All lines in the records below with the word "profile" must be returned.

============================================================

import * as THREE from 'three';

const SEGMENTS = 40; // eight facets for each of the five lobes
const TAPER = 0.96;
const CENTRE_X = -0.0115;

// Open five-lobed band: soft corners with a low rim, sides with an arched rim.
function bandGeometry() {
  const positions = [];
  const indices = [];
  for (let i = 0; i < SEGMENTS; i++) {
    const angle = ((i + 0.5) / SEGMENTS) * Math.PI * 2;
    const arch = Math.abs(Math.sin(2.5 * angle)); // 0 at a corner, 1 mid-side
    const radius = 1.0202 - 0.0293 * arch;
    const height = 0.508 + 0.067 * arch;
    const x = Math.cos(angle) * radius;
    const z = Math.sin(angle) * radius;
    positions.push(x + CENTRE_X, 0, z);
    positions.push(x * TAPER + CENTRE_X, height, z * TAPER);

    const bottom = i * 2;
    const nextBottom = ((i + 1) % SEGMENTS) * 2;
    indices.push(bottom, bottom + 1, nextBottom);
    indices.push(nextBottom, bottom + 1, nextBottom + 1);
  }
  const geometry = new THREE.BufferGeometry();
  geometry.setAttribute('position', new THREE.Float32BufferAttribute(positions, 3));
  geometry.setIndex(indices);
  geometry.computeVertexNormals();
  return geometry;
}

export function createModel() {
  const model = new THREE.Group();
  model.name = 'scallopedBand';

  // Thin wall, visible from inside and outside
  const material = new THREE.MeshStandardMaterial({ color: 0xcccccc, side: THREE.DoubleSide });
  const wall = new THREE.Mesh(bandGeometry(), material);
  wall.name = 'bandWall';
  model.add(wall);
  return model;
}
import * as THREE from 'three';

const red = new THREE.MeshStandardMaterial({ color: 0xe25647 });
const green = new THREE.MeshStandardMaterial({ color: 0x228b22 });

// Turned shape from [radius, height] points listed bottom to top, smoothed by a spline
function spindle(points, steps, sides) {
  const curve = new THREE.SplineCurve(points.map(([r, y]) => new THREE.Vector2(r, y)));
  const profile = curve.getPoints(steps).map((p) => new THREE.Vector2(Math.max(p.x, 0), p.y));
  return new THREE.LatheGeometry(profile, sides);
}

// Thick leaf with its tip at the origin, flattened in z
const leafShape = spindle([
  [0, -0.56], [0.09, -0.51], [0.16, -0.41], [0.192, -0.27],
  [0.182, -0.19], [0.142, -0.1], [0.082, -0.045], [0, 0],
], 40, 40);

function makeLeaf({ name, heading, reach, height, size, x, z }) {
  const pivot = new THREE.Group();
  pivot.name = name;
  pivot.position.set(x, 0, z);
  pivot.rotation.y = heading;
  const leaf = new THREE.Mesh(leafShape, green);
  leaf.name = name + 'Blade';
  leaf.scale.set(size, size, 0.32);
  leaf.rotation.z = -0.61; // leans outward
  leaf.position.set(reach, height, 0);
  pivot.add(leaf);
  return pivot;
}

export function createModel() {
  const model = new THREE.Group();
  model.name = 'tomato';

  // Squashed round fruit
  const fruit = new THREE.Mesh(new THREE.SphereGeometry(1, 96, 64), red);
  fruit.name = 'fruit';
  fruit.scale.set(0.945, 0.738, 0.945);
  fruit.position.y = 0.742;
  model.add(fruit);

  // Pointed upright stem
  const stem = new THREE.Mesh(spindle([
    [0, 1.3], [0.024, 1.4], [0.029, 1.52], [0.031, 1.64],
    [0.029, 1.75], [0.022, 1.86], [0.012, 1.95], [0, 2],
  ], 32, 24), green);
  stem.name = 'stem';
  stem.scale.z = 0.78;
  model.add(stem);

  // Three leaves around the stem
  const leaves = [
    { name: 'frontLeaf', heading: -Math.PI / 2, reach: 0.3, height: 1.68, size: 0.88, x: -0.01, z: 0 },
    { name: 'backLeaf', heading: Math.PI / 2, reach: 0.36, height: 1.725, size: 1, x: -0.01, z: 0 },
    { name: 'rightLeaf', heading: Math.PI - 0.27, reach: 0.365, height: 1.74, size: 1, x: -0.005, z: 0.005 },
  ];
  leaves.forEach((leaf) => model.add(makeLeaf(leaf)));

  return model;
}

============================================================

**Exercise answer:**
  const profile = curve.getPoints(steps).map((p) => new THREE.Vector2(Math.max(p.x, 0), p.y));
  return new THREE.LatheGeometry(profile, sides);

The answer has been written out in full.